Texas health insurance exchange
Robust competition in Texas exchange keeps premiums below national average
By Louise Norris
November 29, 2013
By November 2, applications had been completed with the Texas exchange to cover more than 108,000 residents; 2,991 of them had already selected their plans, with many more expected to do so over the next few weeks. Enrollment is likely to get a boost following the CMS announcement on November 22 that Texas applicants can enroll in QHPs directly through insurers – bypassing the exchange website entirely – with premium and cost-sharing subsidies available for eligible enrollees (the federal data hub is used to verify identity and determine subsidy eligibility for enrollments that go directly through insurance carriers).
Amid concerns over the problems that have beset HealthCare.gov in the first several weeks of open enrollment, Texas Insurance Commissioner Julia Rathgeber announced on November 22 that the state-run high risk pool would remain in existence until March 31, 2014. It had originally be scheduled to close at the end of December, but it was unclear whether all 23,000 members of the pool would be able to secure coverage through the exchange in time to have January 1 effective dates.
Texas Gov. Rick Perry formally notified the Department of Health & Human Services (HHS) in July 2012 that Texas would not implement a state-run health insurance exchange. In his notification letter, Perry —a long-standing opponent of the Affordable Care Act — called the ACA provisions “brazen intrusions into the sovereignty of our state.” Texas State Representative Eric Johnson, a Democrat from Dallas, did introduce bills in early 2013 that would have created a state-run exchange and expanded Medicaid, but neither was successful. HHS is running the exchange in Texas, and the state is not expanding Medicaid.

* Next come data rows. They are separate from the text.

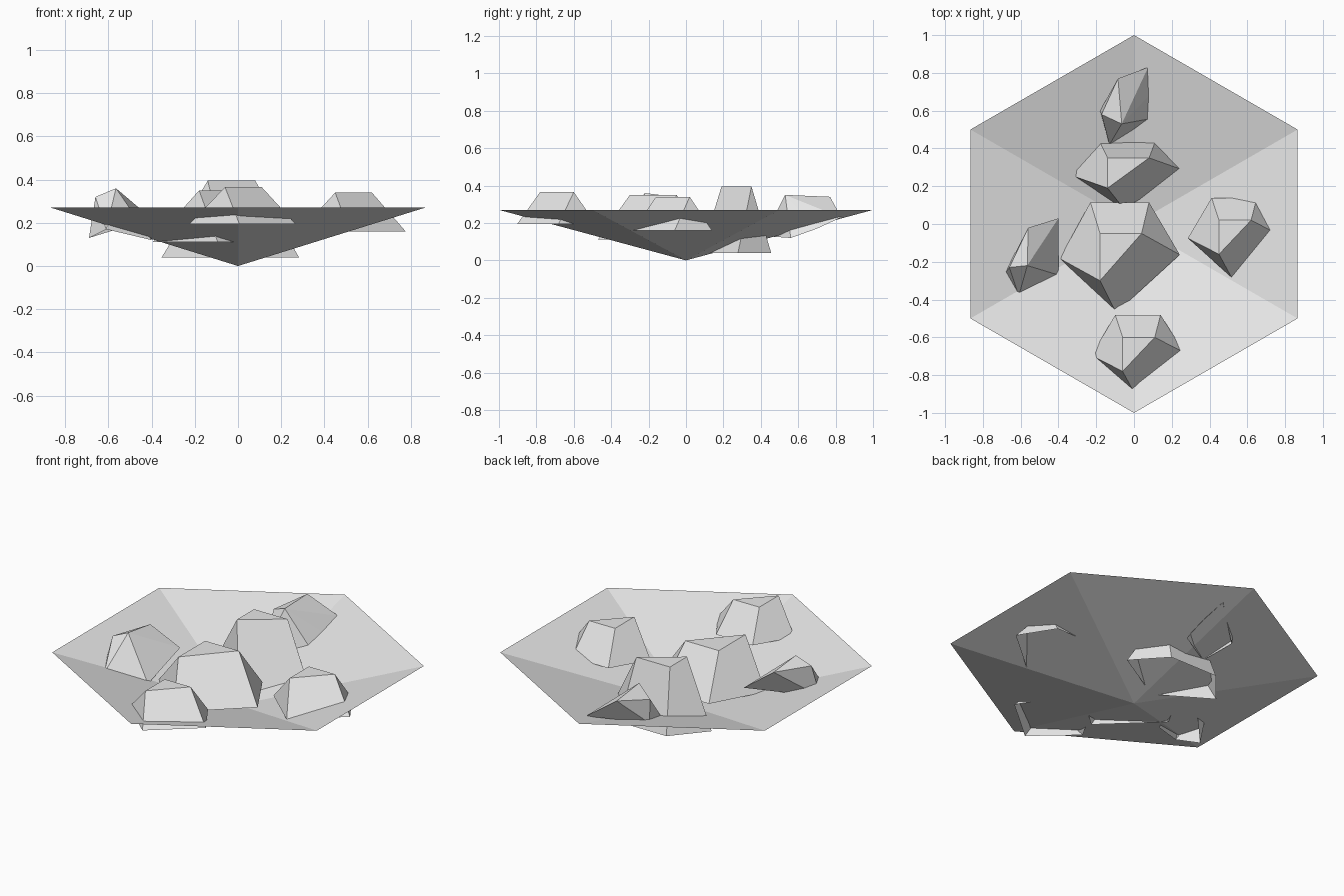
import bpy
import bmesh
from math import cos, sin, radians

cube = bpy.data.objects.get("Cube")
if cube:
    bpy.data.objects.remove(cube, do_unlink=True)

grey = bpy.data.materials.new("stone_grey")
grey.use_nodes = True
grey.diffuse_color = (0.8, 0.8, 0.8, 1)
grey.node_tree.nodes["Principled BSDF"].inputs["Base Color"].default_value = (0.8, 0.8, 0.8, 1)


def add_object(name, bm):
    mesh = bpy.data.meshes.new(name)
    bm.to_mesh(mesh)
    bm.free()
    mesh.materials.append(grey)
    obj = bpy.data.objects.new(name, mesh)
    bpy.context.collection.objects.link(obj)
    return obj


# Shallow six-sided ground dish, open at the top
bm = bmesh.new()
rim = [bm.verts.new((cos(radians(a)), sin(radians(a)), 0.27)) for a in range(30, 390, 60)]
tip = bm.verts.new((0, 0, 0))
for i in range(6):
    bm.faces.new((tip, rim[i], rim[(i + 1) % 6]))
add_object("ground_dish", bm)

# Flat-topped rocks: a triangle above a wider pentagon, open underneath
TOP = [(0, 0), (1, 0), (0, -1)]
BASE = [(-0.23, 0.66), (1.18, 0.66), (1.92, -0.45), (0.39, -1.68), (-0.97, -0.53)]


def flat_rock(name, x, y, sx, sy, top_z, base_z):
    bm = bmesh.new()
    a, b, c = [bm.verts.new((x + u * sx, y + v * sy, top_z)) for u, v in TOP]
    p, q, r, s, t = [bm.verts.new((x + u * sx, y + v * sy, base_z)) for u, v in BASE]
    for face in ((a, c, b), (a, b, q, p), (b, r, q), (b, c, s, r), (c, t, s), (a, p, t, c)):
        bm.faces.new(face)
    bmesh.ops.recalc_face_normals(bm, faces=bm.faces)
    return add_object(name, bm)


flat_rock("middle_rock", -0.18, -0.05, 0.22, 0.25, 0.35, 0.112)
flat_rock("inner_back_rock", -0.14, 0.35, 0.22, 0.16, 0.395, 0.04)
flat_rock("front_rock", -0.06, -0.60, 0.17, 0.18, 0.365, 0.195)
flat_rock("left_rock", 0.45, 0.02, 0.17, 0.18, 0.34, 0.16)


# Tilted rocks: hull of corner points with the underside removed
def tilted_rock(name, points):
    bm = bmesh.new()
    for p in points:
        bm.verts.new(p)
    bmesh.ops.convex_hull(bm, input=bm.verts)
    bm.normal_update()
    under = [f for f in bm.faces if f.normal.z < -0.5]
    bmesh.ops.delete(bm, geom=under, context="FACES")
    return add_object(name, bm)


tilted_rock("right_rock", [
    (-0.565, -0.22, 0.36), (-0.56, -0.02, 0.335), (-0.66, -0.23, 0.32),
    (-0.40, 0.03, 0.22), (-0.40, -0.27, 0.12), (-0.61, -0.38, 0.17),
    (-0.69, -0.27, 0.13)])
tilted_rock("outer_back_rock", [
    (-0.065, 0.53, 0.35), (-0.085, 0.77, 0.34), (-0.172, 0.58, 0.30),
    (0.075, 0.83, 0.23), (0.10, 0.70, 0.17), (0.10, 0.56, 0.12),
    (-0.13, 0.42, 0.13), (-0.18, 0.60, 0.17)])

Premiums in the Texas exchange are less than the national average. Averaged for all age groups, the lowest cost bronze plan in the Texas exchange is $211/month, compared with a national average of $249/month. That’s good news for Texas residents, but the technological problems that have plagued HealthCare.gov throughout October have hampered enrollment. Twelve carriers are offering a total of 95 different health plans in the Texas exchange, so residents have many options from which to choose and competition among carriers is helping to keep the rates below the national average. Not only are there a wide range of plans available in Texas, but there are also several big-name health insurance carriers participating in the Texas exchange, including Aetna, Cigna, Blue Cross Blue Shield of Texas and Humana.
According to the U.S. Census Bureau, 25% of people in Texas are uninsured — the highest rate in the nation. A report prepared by the Hobby Center for the Study of Texas at Rice University estimated that 3 million people could gain coverage by 2014 if the state implemented the provisions of the Affordable Care Act. But with the state’s current refusal to expand Medicaid, approximately one million of those people will fall into a “coverage gap” (and likely remain uninsured) because they earn too much to qualify for Medicaid but too little to qualify for subsidies in the exchange.
According to a Kaiser Health News article, Blue Cross Blue Shield of Texas is playing a major role in educating state consumers about the federal health insurance marketplace. The Blues plan is using many strategies to reach consumers: creating a website, launching a texting campaign, and engaging churches, community clinics, nonprofits, and other community organizations.
Texas health insurance exchange links
Federal Health Care Reform Resource Page
From the Texas Department of Insurance
State Exchange Profile: Texas
The Henry J. Kaiser Family Foundation overview of Texas’ progress toward creating a state health insurance exchange.